Don’t tell that to Nancy Carroll, a member of the Naperville Garden Club and two other garden clubs. “Everybody can do something,” she says, when it comes to gardening. “Find the plants that will work for you.”
Carroll helped a busy young family across the street plant flowers near their mailbox, choosing blue and black salvia, which thrive in full sun and don’t need a lot of watering. She suggests parents let their children pick out a few annual plants when shopping at a garden center so they will get acquainted with the joys of gardening. “Then you can tell them, ‘Let’s go water your flowers,’” she says. Carroll encourages fledgling gardeners to check out books at the library, attend seminars at garden centers, ask a Master Gardener, join a garden club, or just learn from experience.
Carroll first joined a garden club when her children were small and has learned a lot from her fellow club members, who, she says, are nothing like the stereotype. “It’s made up of a lot of different kinds of people.”
After trying your hand at growing a beautiful container or flowerbed, you might just find yourself joining the club.
Inspiration and Help for Home Gardeners
It’s easy to find answers to your questions directly from the experts.
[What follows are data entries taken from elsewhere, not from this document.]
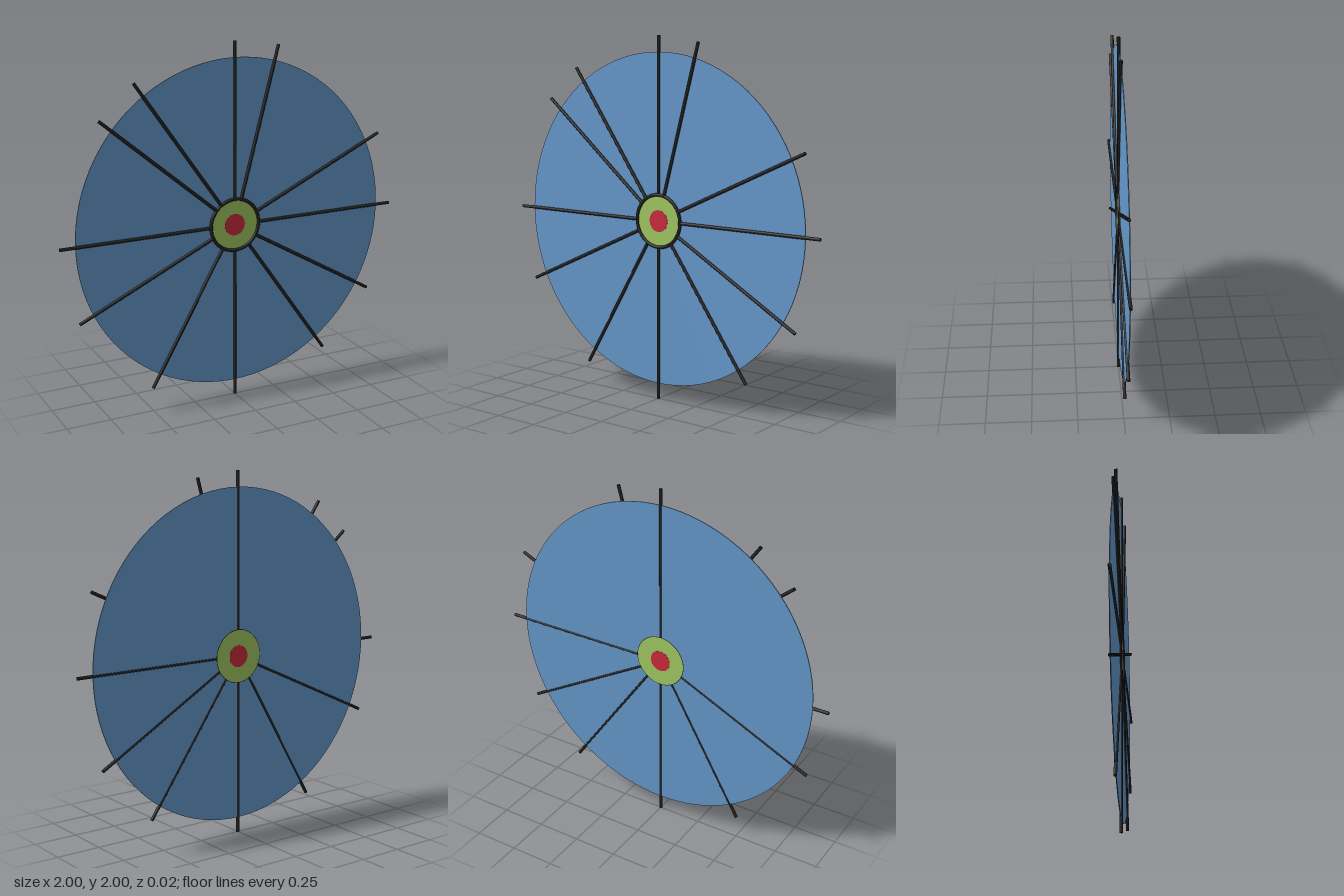
import * as THREE from 'three';

const paint = (color) => new THREE.MeshStandardMaterial({ color });

export function createModel() {
  const model = new THREE.Group();
  const wheel = new THREE.Group();
  wheel.name = 'wheel';
  wheel.position.y = 1;
  model.add(wheel);

  const dark = paint(0x222222);

  // Thin round plate between two z planes
  function plate(name, radius, back, front, color) {
    const geometry = new THREE.CylinderGeometry(radius, radius, front - back, 96);
    geometry.rotateX(Math.PI / 2);
    const mesh = new THREE.Mesh(geometry, paint(color));
    mesh.name = name;
    mesh.position.z = (back + front) / 2;
    wheel.add(mesh);
  }
  plate('disc', 0.912, -0.006, -0.001, 0x6699cc);
  plate('hub', 0.144, -0.007, 0.001, 0xa3c962);
  plate('hubCentre', 0.06, -0.008, 0.002, 0xcc2b3d);

  // Dark ring around the hub
  const ring = new THREE.Mesh(new THREE.TorusGeometry(0.144, 0.009, 12, 72), dark);
  ring.name = 'hubRing';
  ring.position.z = 0.002;
  wheel.add(ring);

  // Round spokes from ring to beyond the rim: [angle in degrees, z offset]
  const inner = 0.145, outer = 0.9985;
  const spokeGeometry = new THREE.CylinderGeometry(0.009, 0.009, outer - inner, 12);
  spokeGeometry.rotateZ(-Math.PI / 2);
  spokeGeometry.translate((inner + outer) / 2, 0, 0);
  const spokes = [
    [0, 0], [25, 0.003], [75, 0.003], [90, 0], [125, 0.003], [140, 0.003],
    [180, 0.003], [205, 0], [240, 0], [270, 0], [305, 0], [330, 0],
  ];
  for (const [degrees, z] of spokes) {
    const spoke = new THREE.Mesh(spokeGeometry, dark);
    spoke.name = 'spoke';
    spoke.rotation.z = THREE.MathUtils.degToRad(degrees);
    spoke.position.z = z;
    wheel.add(spoke);
  }
  return model;
}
To get a problem diagnosed, you can call, e-mail a photo, or visit the plant specialists in person and bring in a sample of an insect or a cutting of a plant in distress. See each center’s website for a wealth of information, as well as hours of operation and restrictions on bringing in certain diseased plants and pests.
Morton Arboretum Plant Clinic
Phone: 630 719-2424
Visit: 4100 Illinois Route 53, Lisle
University of Illinois Extension Master Gardener Help Desk
Phone: 630 584-6166
Visit: 535 South Randall Rd., St. Charles
Phone: 630 955-1123
Visit: 1100 Warrenville Rd., Suite 170, Naperville
Chicago Botanic Garden Plant Information Service
Phone: 847 835-0972
Visit: 1000 Lake Cook Rd., Glencoe
Special Garden Events
Chicago Flower and Garden Show: Navy Pier, Chicago, March 14 – 18
Cantigny Park: Greenhouse Open House, May 6; Grand Opening of the New Leaf Gardens, mid-July (date to be announced)
Morton Arboretum: Edible Gardening Workshop Series, March 13 and 24, April 7 and 14; Arbor Day Weekend Celebration, April 27 – 29
Chicago Botanic Garden: Orchid Show through March 25; Get Growing Weekend, May 18 – 20
University of Illinois Extension: Four Seasons Gardening Home Winter Webinar Series, March 13, 15, 27, and 29. Register for free live sessions at go.illinois.edu/4seasons_webinars or watch later on YouTube. Check back for webinars on the next three seasons.